UNITED NATIONS >> Samantha Power has completed a personal goal she set when becoming the U.S. ambassador to the United Nations in August 2013: She has visited the missions of the 189 countries the United States has diplomatic relations with — and she recommends that her successor Nikki Haley does the same.
Power’s last courtesy call this morning was to the two-room mission of the Pacific island kingdom of Tonga and its Ambassador Mahe’uli’uli Sandhurst Tupouniua, who surprised her by saying “Our 18th century constitution, I understand, is the second oldest to the United States.”
“Wow! Really! That’s amazing!” Power said.
But she appeared less impressed when the ambassador — whom she knows because they’re both in the U.N. band “UN Rocks” — told her that women still don’t have the right to vote or inherit land, though efforts are underway to allow women to inherit property.
Power said she decided to pay a courtesy call on every mission the U.S. has relations with because “it would send a really important signal of the respect that the United States has for these countries, for their views, for their history, for their cultures — and to show American curiosity.”
She said she wanted to show that she was “not just speaking at people” but was seeking to learn from the ambassadors “how we can better partner together.”
And she also thought the “show of respect might be something that would matter to them and would make them an ally” on tough U.N. votes.
Three U.N. member states that the United States doesn’t have diplomatic relations with missed out on a visit — North Korea, Iran and Syria.
Power said she was amazed to discover that about 40 countries had never had a visit from an American ambassador.
She recalled her first visit to a mission that had never had a U.S. ambassador cross its doorstep — the Central African Republic — which she went to soon after her arrival at the U.N. to learn more about the sectarian strife between Muslims and Christians engulfing the country.
Then ambassador Charles-Armel Doubane “literally wept and said you have no idea what this means to my country that America would deign to come. We didn’t think you knew where we lived even,” Power recalled.
When she saw what just showing up meant, she said her decision to visit every mission was reinforced.
Power said she prepares for her visits by learning as much as she can about the ambassador and the country, and she usually goes into the meetings with no agenda.

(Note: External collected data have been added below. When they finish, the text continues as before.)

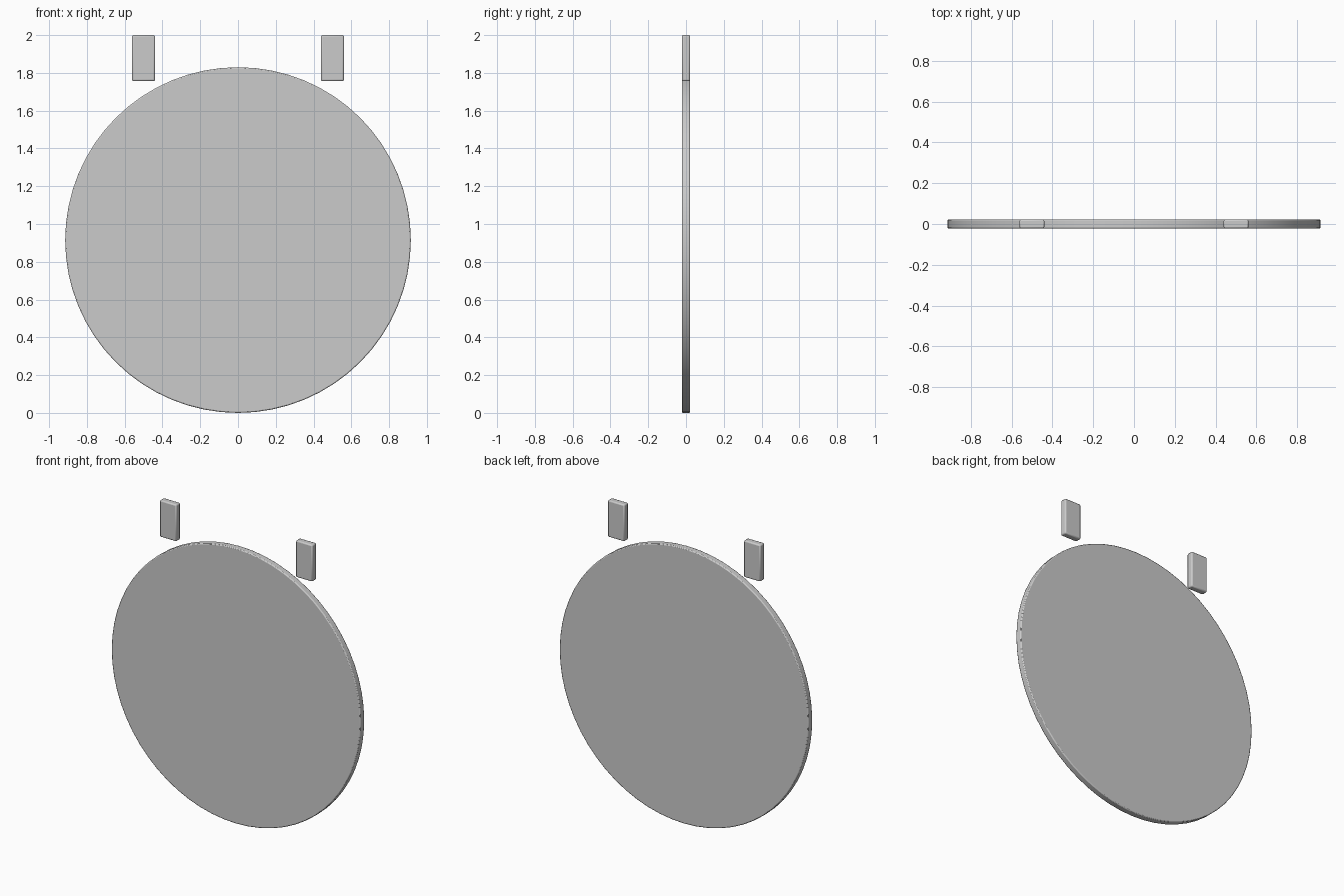
import bpy
from math import pi

if "Cube" in bpy.data.objects:
    bpy.data.objects.remove(bpy.data.objects["Cube"])

DEPTH = 0.044


def soften(obj, width):
    mod = obj.modifiers.new("edge_bevel", 'BEVEL')
    mod.width = width
    mod.segments = 2
    mod.limit_method = 'ANGLE'
    mod.angle_limit = 0.6


# Round upright disc
bpy.ops.mesh.primitive_cylinder_add(vertices=64, radius=0.915, depth=DEPTH,
                                    location=(0, 0, 0.915), rotation=(pi / 2, 0, 0))
disc = bpy.context.object
disc.name = "round_panel"
soften(disc, 0.006)
bpy.ops.object.shade_smooth_by_angle()

# Pair of hanging tabs above the disc
for name, x in (("left_tab", -0.5), ("right_tab", 0.5)):
    bpy.ops.mesh.primitive_cube_add(size=1, location=(x, 0, 1.878))
    tab = bpy.context.object
    tab.name = name
    tab.scale = (0.122, DEPTH, 0.244)
    bpy.ops.object.transform_apply(location=False, rotation=False, scale=True)
    soften(tab, 0.008)
    bpy.ops.object.shade_smooth_by_angle()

This always surprises the ambassadors “because they’re so used to, when America comes calling we always have a list of 10 things we want,” she said.
“Believe me, I have that list,” Power said, but for the visits, which last between 30 minutes and an hour, she said her focus is on finding out how the ambassadors got to the U.N., about their country and their concerns.
Many stories are very moving, she said, like the Bhutan ambassador who started life in a community where no one was literate.
“Don’t get me wrong,” Power said. “In these courtesy calls we argue. It’s not as if you park your national interests at the door. They have theirs and we have ours. But you do so on their turf.”
Sometimes, she said she’s learned to make arguments more persuasively because she understands the country’s position better and “that will make you a better diplomat as well.”
Power said visiting every mission is a big investment of time, “but I absolutely will recommend it” to Haley, the South Carolina governor tapped by President-elect Donald Trump to succeed her.